Data records
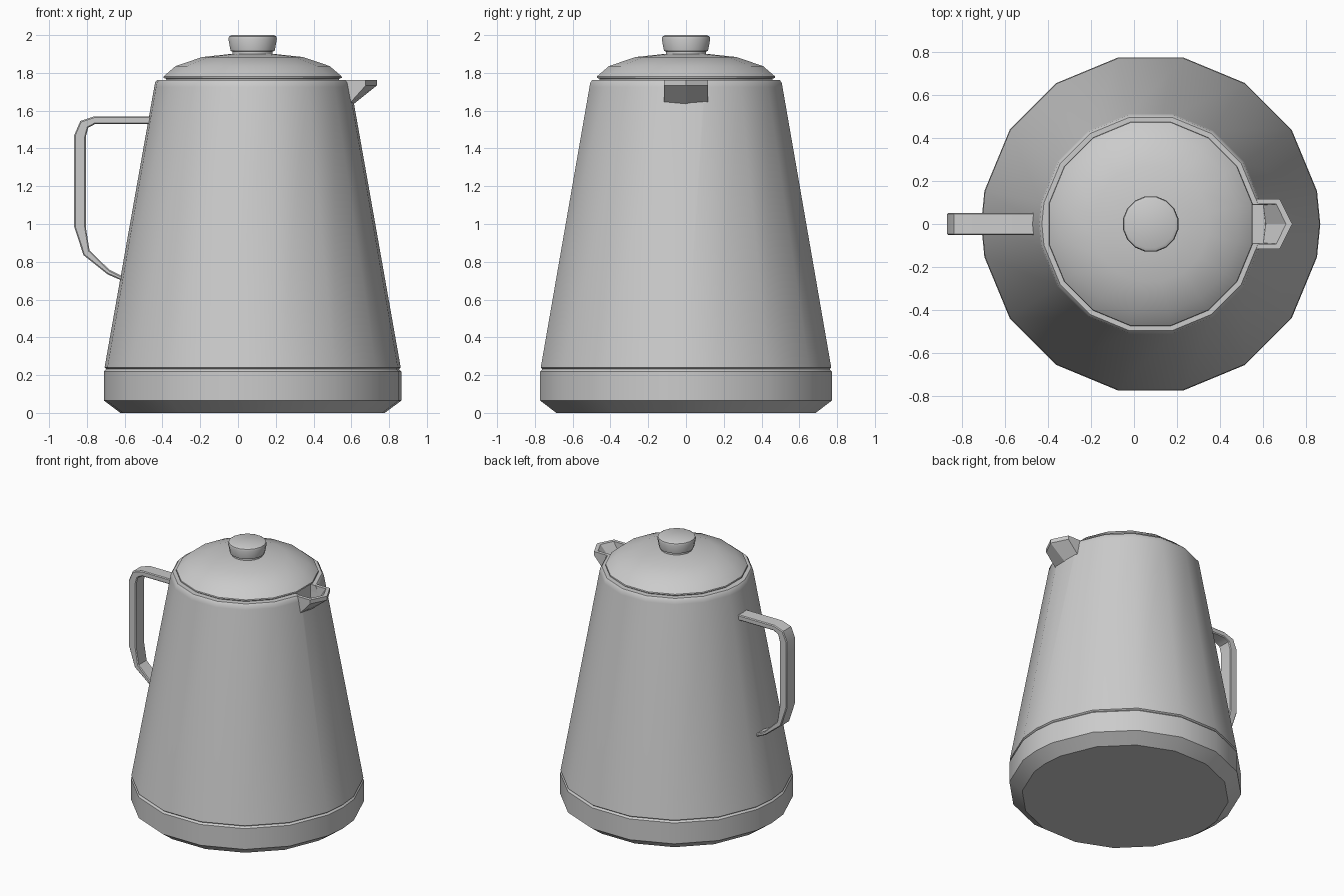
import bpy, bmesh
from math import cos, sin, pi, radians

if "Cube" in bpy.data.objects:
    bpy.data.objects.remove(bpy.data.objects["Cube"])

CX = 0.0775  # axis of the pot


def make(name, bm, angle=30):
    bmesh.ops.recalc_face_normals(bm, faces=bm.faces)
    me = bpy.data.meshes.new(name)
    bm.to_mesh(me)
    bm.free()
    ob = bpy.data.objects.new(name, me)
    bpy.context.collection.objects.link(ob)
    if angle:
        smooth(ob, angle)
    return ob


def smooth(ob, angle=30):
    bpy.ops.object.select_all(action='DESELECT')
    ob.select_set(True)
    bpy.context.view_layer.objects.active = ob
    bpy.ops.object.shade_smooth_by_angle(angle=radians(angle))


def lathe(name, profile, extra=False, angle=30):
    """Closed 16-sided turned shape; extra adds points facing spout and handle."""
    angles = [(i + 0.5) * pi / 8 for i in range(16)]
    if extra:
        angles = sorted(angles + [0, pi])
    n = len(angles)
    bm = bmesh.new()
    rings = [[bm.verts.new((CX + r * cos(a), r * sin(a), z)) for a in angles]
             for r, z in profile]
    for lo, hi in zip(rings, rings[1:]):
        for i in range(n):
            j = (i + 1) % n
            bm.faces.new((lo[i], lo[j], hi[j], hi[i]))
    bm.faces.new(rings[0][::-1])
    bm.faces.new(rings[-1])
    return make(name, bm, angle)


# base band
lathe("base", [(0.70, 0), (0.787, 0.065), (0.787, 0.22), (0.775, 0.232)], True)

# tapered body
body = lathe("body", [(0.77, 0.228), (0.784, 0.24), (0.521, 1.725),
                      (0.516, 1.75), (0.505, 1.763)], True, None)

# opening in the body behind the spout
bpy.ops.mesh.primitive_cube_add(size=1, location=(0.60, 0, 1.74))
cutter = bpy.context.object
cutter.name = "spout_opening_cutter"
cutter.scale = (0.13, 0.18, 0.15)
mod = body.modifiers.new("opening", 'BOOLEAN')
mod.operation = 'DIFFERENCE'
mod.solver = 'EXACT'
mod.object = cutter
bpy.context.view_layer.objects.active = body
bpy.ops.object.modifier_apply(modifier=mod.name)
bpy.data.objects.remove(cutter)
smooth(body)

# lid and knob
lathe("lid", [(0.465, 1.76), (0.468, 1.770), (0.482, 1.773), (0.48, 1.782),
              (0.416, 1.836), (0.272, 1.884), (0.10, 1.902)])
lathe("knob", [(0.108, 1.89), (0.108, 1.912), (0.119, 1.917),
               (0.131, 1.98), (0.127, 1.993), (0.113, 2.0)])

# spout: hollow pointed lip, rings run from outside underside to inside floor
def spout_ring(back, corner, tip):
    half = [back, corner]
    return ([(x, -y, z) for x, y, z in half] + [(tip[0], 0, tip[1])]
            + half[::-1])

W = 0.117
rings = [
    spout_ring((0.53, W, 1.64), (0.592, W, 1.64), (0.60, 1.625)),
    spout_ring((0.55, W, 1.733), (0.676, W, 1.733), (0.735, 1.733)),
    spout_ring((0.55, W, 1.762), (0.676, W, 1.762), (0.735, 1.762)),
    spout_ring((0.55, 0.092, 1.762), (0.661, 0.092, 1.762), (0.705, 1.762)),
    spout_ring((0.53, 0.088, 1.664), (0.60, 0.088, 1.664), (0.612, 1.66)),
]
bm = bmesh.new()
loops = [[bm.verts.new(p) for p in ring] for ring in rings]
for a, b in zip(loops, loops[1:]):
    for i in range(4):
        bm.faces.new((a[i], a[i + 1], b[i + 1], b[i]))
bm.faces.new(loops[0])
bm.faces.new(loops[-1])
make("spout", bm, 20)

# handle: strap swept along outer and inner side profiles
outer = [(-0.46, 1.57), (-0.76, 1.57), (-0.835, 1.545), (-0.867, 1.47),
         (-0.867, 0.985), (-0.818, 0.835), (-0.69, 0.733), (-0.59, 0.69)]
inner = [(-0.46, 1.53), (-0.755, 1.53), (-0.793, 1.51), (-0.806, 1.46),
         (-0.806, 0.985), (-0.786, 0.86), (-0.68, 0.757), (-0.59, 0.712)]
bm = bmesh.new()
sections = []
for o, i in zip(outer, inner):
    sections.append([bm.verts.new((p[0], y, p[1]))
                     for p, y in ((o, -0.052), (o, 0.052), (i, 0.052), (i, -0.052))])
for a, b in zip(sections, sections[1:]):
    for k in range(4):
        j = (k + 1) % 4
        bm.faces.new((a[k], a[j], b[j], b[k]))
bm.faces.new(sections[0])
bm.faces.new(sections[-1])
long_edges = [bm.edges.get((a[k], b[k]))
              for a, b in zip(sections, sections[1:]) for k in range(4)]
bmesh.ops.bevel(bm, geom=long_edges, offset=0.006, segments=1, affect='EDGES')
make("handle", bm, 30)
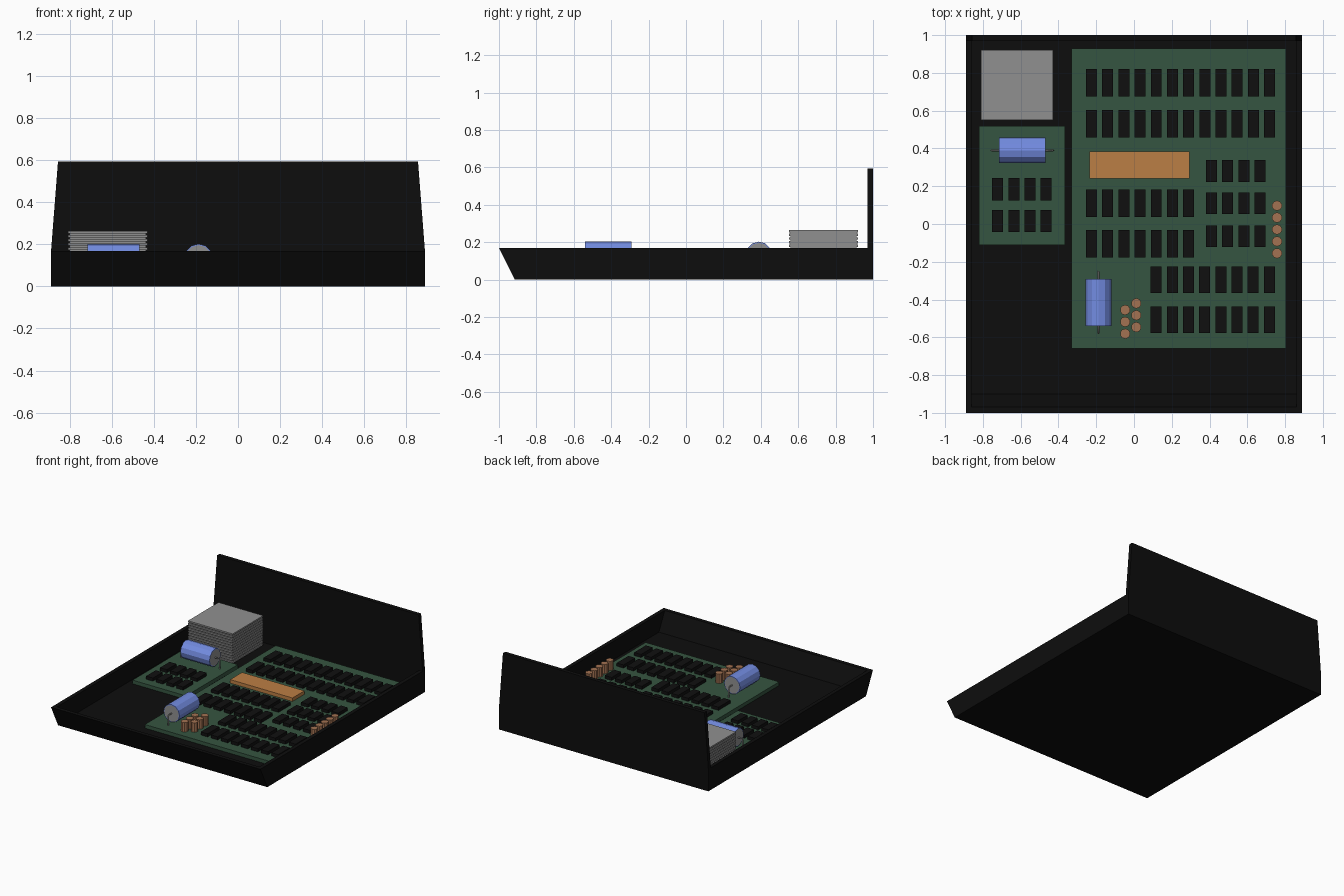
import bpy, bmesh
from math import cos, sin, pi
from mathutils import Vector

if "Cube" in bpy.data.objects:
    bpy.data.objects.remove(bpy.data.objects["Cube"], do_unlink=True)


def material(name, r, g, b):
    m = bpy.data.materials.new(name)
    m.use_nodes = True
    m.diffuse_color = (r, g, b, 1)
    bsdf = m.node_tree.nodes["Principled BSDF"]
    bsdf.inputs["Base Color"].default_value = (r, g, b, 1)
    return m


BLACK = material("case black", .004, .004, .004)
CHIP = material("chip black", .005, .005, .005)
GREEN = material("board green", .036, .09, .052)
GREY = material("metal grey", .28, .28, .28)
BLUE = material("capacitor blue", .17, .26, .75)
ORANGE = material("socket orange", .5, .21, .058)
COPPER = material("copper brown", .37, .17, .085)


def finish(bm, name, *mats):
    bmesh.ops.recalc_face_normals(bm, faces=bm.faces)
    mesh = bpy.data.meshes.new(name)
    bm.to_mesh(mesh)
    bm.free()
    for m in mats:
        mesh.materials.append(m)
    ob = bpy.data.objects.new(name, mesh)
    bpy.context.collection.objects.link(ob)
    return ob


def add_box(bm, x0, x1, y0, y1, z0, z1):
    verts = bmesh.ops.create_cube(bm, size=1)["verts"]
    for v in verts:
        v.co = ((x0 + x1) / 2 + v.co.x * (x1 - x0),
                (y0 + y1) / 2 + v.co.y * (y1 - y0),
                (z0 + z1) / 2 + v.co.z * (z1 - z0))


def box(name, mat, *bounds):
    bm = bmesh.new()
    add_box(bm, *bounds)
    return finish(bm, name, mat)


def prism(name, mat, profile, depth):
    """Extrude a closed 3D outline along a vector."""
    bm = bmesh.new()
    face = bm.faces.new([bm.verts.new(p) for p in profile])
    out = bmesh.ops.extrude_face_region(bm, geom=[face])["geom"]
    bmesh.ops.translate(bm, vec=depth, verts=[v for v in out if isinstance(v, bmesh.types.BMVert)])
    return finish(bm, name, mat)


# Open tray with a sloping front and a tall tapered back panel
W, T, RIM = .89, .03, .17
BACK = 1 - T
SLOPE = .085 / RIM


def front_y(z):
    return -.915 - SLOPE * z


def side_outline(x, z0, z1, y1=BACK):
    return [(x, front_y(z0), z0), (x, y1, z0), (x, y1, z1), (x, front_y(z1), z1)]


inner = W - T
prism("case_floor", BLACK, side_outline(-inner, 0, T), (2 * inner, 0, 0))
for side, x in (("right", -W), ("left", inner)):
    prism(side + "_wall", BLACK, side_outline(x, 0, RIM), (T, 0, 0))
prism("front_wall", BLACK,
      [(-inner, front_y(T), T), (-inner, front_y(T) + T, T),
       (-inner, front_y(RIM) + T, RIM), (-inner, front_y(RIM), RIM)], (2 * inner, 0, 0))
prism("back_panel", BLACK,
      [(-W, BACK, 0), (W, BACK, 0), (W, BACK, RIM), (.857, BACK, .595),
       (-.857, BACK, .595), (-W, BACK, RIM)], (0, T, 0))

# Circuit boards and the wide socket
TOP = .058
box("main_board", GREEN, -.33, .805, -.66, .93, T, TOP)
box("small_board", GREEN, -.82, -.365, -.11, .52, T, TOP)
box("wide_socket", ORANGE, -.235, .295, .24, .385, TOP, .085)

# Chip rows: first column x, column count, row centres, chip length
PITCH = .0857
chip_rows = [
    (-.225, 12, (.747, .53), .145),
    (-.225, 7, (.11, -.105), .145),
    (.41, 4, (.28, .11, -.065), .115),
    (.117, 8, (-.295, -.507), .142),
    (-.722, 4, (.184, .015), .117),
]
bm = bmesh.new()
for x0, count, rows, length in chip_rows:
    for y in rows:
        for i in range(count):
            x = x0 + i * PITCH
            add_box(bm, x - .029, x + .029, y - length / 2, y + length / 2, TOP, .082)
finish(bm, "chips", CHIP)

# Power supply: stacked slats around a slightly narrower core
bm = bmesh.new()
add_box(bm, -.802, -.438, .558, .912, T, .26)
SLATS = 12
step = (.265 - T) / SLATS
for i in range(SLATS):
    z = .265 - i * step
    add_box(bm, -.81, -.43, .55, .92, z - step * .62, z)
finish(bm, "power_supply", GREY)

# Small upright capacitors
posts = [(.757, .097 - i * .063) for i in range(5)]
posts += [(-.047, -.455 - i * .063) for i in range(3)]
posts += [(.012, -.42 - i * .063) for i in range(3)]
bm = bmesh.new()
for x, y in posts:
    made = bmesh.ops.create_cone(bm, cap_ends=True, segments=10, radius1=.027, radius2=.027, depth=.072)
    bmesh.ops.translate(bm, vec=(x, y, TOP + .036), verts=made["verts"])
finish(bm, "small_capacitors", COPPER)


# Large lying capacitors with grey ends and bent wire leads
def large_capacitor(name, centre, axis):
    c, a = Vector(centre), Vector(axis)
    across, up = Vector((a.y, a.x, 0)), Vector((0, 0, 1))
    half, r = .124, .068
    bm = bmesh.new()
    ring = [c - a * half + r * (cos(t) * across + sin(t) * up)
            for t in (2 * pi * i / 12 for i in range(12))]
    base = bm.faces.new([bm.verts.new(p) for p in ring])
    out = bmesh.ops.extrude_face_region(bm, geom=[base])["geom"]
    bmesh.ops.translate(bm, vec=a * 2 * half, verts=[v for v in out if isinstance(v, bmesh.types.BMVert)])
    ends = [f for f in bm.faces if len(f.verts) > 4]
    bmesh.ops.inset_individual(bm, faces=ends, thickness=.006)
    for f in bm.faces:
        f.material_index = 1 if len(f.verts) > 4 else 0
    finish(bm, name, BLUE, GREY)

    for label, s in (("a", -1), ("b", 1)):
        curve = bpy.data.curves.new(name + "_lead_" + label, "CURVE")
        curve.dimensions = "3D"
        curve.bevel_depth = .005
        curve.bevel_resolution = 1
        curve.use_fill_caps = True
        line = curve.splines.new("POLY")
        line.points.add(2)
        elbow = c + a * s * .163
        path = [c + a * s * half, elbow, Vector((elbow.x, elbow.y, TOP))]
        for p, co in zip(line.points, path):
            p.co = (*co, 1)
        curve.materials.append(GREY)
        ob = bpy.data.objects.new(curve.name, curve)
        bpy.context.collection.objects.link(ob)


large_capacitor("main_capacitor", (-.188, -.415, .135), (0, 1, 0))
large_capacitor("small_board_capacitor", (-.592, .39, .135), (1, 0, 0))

About this exercise: Looking at the data above, state how many of its lines contain the word "cutter", and give nothing but that number.

Response: 5